**Records for this exercise**
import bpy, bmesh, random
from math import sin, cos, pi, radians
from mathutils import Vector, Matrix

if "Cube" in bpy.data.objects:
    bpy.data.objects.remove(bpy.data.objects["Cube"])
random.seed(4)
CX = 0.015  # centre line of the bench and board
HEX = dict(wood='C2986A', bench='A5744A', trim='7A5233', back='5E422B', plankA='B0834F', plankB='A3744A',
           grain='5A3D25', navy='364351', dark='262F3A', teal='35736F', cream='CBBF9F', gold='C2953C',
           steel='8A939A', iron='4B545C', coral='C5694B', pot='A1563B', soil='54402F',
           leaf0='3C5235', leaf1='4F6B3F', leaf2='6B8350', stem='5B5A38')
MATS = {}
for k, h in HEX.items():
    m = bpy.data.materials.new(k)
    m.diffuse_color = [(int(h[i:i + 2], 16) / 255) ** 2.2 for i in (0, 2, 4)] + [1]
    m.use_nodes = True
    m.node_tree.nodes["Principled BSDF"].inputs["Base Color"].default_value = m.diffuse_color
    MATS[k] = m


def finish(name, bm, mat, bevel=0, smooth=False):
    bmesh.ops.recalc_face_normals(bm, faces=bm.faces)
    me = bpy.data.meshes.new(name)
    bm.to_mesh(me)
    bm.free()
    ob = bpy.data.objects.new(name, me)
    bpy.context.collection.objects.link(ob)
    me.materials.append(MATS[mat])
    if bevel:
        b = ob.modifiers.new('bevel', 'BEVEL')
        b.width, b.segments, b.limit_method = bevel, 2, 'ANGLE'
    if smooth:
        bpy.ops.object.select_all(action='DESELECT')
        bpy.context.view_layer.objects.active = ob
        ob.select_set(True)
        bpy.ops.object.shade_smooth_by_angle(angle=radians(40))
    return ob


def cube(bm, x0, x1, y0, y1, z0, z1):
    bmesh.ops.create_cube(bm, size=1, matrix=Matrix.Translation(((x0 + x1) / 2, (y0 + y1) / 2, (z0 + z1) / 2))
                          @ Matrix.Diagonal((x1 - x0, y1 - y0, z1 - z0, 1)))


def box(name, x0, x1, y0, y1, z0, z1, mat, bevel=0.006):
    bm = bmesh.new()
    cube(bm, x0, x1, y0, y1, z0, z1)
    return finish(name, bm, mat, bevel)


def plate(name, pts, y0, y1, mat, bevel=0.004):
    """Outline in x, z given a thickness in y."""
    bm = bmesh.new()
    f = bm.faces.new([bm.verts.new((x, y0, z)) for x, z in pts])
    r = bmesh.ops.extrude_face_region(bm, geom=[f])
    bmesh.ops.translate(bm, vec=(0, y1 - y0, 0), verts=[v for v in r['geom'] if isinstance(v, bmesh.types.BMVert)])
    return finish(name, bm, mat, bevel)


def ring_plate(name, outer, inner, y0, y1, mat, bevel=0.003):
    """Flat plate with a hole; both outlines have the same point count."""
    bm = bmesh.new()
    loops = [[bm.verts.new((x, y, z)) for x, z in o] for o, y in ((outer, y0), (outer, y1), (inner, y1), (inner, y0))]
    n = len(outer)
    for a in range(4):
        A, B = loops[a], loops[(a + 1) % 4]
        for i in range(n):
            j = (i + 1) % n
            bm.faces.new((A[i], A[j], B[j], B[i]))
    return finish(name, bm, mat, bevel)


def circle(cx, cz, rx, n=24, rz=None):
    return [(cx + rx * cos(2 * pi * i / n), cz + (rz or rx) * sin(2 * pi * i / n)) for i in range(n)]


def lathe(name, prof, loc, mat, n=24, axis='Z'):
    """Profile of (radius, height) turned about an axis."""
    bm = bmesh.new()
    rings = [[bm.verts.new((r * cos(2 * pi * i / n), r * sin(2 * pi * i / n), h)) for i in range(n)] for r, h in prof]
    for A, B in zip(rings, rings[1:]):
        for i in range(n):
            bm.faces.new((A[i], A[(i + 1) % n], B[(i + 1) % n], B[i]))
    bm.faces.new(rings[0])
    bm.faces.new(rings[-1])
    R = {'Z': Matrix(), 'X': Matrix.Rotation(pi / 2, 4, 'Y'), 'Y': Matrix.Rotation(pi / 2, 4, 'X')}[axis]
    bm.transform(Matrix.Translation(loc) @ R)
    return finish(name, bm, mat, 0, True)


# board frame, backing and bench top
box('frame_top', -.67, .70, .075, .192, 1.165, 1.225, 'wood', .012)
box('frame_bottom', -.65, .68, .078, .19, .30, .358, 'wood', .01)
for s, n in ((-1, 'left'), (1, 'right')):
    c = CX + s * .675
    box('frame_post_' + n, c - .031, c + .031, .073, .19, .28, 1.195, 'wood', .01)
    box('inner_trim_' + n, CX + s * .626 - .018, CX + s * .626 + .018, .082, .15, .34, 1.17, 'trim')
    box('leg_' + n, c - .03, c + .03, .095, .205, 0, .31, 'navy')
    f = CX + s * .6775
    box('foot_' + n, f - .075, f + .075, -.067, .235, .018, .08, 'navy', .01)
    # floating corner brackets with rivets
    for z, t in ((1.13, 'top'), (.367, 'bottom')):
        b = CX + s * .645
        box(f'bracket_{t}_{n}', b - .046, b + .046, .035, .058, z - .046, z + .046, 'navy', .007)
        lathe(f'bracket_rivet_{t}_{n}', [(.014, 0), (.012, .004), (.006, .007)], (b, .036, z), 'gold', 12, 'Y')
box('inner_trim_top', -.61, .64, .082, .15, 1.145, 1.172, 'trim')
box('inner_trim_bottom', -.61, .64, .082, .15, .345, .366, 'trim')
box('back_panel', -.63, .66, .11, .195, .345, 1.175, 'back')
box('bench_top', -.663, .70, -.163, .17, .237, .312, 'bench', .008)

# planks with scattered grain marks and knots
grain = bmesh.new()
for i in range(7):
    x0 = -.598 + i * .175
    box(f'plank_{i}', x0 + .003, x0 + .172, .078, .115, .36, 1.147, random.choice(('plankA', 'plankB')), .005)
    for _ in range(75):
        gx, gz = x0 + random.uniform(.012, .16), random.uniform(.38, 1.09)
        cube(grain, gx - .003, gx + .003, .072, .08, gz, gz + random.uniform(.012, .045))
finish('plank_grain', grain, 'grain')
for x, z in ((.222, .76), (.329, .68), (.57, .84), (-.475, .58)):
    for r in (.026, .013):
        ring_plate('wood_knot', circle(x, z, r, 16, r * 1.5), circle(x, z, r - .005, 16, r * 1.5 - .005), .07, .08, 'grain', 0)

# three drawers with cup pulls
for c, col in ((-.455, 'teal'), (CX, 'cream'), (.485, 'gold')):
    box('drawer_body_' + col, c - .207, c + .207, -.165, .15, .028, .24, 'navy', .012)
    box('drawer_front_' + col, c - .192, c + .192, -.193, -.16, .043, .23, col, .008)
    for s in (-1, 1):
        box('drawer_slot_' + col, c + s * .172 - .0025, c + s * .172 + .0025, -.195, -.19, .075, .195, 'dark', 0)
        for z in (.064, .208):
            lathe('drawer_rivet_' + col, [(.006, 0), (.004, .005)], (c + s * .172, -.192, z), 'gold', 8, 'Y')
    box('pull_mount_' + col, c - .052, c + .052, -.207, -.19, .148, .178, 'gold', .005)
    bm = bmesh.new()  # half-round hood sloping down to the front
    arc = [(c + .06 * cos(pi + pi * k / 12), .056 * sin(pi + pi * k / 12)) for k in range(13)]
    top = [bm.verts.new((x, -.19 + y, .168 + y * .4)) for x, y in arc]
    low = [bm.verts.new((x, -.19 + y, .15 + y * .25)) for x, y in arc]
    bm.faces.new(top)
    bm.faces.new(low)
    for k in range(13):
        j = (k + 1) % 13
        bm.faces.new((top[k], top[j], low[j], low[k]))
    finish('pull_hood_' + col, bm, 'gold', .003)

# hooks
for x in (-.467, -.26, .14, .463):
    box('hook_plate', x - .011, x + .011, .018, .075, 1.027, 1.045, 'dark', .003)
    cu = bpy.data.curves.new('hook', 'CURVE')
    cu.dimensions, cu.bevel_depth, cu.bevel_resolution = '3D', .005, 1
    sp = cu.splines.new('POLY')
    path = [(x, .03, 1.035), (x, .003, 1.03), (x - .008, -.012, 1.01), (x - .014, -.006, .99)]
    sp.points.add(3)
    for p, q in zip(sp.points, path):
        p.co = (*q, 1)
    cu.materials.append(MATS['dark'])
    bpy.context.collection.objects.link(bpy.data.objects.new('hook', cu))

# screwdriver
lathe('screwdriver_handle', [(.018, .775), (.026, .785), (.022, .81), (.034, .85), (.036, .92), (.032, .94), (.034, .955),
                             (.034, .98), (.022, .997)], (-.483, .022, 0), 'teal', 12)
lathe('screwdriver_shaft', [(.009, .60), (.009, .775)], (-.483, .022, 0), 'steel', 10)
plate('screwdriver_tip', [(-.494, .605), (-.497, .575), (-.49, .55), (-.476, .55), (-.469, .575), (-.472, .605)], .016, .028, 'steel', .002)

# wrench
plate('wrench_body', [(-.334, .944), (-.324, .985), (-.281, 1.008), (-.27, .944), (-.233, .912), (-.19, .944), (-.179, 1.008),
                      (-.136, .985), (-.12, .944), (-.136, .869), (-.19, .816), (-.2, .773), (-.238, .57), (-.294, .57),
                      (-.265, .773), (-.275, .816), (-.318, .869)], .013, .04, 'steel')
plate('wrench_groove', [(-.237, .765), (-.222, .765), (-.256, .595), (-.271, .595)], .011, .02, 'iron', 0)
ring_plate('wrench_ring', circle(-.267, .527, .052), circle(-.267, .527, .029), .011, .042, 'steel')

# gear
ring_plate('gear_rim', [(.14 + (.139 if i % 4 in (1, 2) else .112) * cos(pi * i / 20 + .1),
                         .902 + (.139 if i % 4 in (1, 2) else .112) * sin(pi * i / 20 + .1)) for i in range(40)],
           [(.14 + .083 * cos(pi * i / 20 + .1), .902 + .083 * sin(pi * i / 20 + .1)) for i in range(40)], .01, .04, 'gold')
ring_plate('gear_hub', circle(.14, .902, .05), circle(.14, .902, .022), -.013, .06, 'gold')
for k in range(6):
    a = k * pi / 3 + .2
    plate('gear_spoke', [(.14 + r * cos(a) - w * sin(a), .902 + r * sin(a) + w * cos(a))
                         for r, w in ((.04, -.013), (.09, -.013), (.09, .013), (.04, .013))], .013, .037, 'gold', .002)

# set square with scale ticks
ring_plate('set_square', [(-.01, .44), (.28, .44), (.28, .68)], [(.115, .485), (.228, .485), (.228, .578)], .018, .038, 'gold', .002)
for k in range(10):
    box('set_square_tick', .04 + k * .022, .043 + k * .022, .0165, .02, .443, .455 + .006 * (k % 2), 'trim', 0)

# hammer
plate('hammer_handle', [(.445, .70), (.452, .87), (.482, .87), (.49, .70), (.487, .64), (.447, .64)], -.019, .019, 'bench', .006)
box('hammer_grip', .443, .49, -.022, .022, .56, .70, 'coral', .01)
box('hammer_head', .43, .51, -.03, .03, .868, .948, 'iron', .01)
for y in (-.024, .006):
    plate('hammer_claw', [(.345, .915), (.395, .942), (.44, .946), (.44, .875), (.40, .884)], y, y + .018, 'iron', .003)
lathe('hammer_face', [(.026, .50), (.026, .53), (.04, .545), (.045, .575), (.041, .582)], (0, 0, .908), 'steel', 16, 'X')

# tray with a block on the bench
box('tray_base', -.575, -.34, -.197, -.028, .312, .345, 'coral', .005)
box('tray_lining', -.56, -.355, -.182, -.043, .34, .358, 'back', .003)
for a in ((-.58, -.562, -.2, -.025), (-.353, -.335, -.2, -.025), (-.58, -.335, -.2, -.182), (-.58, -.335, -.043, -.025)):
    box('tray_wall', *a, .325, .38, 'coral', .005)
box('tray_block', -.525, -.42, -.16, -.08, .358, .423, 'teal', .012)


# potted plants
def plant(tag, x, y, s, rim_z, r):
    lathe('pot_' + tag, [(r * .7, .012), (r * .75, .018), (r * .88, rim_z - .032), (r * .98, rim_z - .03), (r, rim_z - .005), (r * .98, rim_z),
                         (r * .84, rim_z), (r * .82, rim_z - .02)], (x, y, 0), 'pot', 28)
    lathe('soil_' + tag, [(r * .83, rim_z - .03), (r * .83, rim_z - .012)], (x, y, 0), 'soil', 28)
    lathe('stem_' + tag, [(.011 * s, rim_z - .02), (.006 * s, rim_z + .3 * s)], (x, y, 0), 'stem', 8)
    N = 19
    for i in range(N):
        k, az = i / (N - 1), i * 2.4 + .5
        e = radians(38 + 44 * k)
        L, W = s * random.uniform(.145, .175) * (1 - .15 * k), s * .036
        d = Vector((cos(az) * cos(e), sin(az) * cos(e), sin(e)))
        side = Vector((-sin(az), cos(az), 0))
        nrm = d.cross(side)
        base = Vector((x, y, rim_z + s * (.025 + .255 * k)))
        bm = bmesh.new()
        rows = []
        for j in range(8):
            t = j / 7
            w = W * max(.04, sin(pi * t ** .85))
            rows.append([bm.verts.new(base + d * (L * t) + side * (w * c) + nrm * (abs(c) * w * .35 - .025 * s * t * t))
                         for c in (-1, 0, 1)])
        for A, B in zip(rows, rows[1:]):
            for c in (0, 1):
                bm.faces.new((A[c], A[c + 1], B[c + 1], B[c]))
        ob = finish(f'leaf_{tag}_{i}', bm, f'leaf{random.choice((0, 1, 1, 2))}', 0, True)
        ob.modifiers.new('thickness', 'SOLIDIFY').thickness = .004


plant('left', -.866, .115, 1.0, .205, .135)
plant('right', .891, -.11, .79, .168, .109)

**Problem requirements**
Find the word "coral" in the records and pull out each line that has it.

**Your response**
           steel='8A939A', iron='4B545C', coral='C5694B', pot='A1563B', soil='54402F',
box('hammer_grip', .443, .49, -.022, .022, .56, .70, 'coral', .01)
box('tray_base', -.575, -.34, -.197, -.028, .312, .345, 'coral', .005)
    box('tray_wall', *a, .325, .38, 'coral', .005)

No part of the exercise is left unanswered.